The Dolby Digitah-HD 5.1 track is also pretty average. There’s not a lot of sub bottom here and that really hurts the big disaster scenes. The dialog comes through as does the dialog but don’t expect a lot here. It might very well be the same audio as the older Blu-rays.
The extras are found one on each disc with various compiled audio commentaries.
Evil Lost & Found: (17:05) This 2008 feature talks mostly about the memo and the reconstructed version of the film.
Bringing Evil To Life: (20:59) This feature is more an historical look behind the scenes and also touches on the reconstructed film.

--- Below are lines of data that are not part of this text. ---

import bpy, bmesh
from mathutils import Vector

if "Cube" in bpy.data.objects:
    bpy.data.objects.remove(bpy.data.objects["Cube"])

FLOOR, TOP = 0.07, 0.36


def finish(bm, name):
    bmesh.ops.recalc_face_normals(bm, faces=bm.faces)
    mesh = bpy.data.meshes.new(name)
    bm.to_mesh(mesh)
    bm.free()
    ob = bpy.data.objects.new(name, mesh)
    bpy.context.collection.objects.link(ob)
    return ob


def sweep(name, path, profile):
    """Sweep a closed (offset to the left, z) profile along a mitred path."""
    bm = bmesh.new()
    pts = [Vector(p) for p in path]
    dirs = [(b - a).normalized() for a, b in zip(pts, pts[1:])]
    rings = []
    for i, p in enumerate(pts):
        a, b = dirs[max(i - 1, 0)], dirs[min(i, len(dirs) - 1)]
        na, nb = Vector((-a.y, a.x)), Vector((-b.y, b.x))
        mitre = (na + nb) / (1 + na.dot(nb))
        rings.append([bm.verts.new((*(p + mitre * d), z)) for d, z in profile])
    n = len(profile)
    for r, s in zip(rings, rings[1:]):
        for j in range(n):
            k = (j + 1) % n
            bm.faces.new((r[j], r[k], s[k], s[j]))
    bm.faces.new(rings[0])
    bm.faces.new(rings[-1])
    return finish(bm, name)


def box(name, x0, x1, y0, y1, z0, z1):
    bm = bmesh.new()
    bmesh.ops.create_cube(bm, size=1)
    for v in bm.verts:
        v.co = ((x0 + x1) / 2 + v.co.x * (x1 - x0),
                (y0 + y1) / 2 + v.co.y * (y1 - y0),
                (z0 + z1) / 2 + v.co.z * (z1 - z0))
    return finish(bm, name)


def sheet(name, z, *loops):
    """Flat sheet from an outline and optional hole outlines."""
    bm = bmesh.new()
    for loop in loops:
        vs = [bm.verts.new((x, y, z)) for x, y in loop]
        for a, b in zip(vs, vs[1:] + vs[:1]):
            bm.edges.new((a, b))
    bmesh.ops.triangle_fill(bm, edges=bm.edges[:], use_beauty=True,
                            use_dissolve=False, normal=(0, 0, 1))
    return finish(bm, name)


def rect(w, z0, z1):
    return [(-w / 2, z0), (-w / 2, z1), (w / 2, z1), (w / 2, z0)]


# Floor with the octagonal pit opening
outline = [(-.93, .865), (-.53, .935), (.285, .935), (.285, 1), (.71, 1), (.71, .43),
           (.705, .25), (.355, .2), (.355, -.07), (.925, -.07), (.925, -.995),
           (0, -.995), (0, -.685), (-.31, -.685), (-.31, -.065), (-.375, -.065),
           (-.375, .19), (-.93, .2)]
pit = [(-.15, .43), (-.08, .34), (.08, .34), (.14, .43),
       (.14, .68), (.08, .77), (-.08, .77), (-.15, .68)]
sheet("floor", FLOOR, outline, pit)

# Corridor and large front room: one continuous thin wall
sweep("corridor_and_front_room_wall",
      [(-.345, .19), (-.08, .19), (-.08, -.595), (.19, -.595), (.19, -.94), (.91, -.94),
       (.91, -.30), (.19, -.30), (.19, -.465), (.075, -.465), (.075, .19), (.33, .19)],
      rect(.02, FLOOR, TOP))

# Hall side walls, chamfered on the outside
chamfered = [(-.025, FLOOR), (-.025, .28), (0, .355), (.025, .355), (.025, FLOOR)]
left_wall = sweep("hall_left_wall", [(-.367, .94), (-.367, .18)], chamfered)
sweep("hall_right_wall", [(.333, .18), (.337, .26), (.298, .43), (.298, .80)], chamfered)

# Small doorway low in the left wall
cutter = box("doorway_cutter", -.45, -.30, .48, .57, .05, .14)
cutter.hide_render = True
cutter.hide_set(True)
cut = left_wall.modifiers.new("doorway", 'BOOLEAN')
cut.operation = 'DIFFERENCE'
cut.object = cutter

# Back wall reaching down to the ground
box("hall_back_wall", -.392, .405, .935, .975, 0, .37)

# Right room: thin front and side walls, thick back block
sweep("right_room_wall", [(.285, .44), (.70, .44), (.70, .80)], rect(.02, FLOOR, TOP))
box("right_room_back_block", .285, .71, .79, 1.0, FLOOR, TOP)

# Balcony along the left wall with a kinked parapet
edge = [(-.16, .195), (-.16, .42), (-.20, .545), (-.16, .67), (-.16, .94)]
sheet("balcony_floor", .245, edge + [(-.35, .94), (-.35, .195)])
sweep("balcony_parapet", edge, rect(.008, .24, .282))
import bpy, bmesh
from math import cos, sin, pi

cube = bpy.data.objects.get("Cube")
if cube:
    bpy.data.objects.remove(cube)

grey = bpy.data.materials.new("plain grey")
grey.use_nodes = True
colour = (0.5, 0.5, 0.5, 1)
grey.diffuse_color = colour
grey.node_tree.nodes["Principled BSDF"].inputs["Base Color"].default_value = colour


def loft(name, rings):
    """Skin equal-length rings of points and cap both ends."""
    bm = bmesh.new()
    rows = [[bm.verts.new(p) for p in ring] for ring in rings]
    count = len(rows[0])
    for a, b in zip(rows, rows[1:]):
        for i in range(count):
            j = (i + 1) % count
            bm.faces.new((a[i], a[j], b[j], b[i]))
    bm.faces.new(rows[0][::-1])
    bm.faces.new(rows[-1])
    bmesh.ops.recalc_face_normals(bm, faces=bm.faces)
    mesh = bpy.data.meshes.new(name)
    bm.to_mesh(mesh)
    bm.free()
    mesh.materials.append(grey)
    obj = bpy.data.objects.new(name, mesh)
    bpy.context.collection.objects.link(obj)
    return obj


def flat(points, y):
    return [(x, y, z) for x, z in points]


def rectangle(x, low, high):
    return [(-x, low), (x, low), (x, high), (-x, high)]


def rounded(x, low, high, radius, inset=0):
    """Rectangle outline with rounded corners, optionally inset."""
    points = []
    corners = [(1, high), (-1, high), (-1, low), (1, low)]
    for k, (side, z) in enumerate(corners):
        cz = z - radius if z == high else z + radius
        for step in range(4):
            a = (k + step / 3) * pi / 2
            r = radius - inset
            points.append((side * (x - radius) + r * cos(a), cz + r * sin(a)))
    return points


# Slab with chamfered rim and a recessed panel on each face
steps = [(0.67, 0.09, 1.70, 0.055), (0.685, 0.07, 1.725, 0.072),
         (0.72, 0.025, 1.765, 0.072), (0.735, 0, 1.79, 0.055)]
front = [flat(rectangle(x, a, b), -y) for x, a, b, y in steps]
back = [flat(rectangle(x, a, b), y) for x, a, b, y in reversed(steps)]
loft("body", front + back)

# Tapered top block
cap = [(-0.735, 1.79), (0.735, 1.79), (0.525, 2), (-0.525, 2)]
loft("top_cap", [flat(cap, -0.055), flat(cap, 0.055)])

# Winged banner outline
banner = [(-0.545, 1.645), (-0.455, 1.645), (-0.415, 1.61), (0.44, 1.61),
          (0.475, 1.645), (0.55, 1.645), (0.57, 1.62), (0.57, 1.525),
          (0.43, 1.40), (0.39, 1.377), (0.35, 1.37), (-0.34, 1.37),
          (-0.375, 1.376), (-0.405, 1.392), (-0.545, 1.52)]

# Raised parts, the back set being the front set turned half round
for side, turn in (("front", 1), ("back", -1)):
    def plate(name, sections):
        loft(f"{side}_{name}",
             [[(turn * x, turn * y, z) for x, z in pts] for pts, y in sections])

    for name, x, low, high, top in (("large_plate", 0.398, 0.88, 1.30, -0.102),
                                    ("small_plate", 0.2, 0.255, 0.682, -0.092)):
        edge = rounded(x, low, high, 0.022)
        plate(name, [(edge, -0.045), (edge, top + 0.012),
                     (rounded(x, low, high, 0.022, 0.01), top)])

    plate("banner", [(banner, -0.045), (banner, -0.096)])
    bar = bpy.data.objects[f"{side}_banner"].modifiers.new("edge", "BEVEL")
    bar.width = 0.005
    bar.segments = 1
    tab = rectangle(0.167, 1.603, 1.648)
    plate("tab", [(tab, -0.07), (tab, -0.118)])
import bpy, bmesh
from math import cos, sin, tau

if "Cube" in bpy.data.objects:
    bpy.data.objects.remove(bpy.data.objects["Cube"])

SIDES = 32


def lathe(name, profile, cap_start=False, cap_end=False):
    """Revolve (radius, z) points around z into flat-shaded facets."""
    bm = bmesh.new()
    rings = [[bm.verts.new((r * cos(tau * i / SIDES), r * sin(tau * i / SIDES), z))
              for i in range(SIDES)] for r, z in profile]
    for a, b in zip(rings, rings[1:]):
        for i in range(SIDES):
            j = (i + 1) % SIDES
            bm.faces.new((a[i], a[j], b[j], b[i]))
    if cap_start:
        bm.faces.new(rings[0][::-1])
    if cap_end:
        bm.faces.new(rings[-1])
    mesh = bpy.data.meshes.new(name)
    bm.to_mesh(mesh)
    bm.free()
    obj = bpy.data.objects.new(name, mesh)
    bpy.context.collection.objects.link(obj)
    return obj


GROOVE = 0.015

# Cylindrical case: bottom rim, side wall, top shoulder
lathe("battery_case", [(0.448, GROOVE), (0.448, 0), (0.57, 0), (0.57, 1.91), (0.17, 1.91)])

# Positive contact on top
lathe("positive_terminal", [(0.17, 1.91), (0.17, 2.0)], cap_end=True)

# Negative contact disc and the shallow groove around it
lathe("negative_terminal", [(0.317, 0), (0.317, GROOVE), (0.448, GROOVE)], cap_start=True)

Director o Photography Dietrich Lohmann was suffering from leukemia during the shoot and died soon after the film’s release. It would be his final film, and while he didn’t pass until November, the film included a dedication to the cinematographer. The summer of 1998 would see two films on this subject released, and both actually did pretty well at the box office. Deep Impact brought in $350 million, while Armageddon pulled in $550 million and did better worldwide, while Deep Impact did better domestically. More would come in later years. No matter how many times Earth takes a beating on film, “Life goes on.”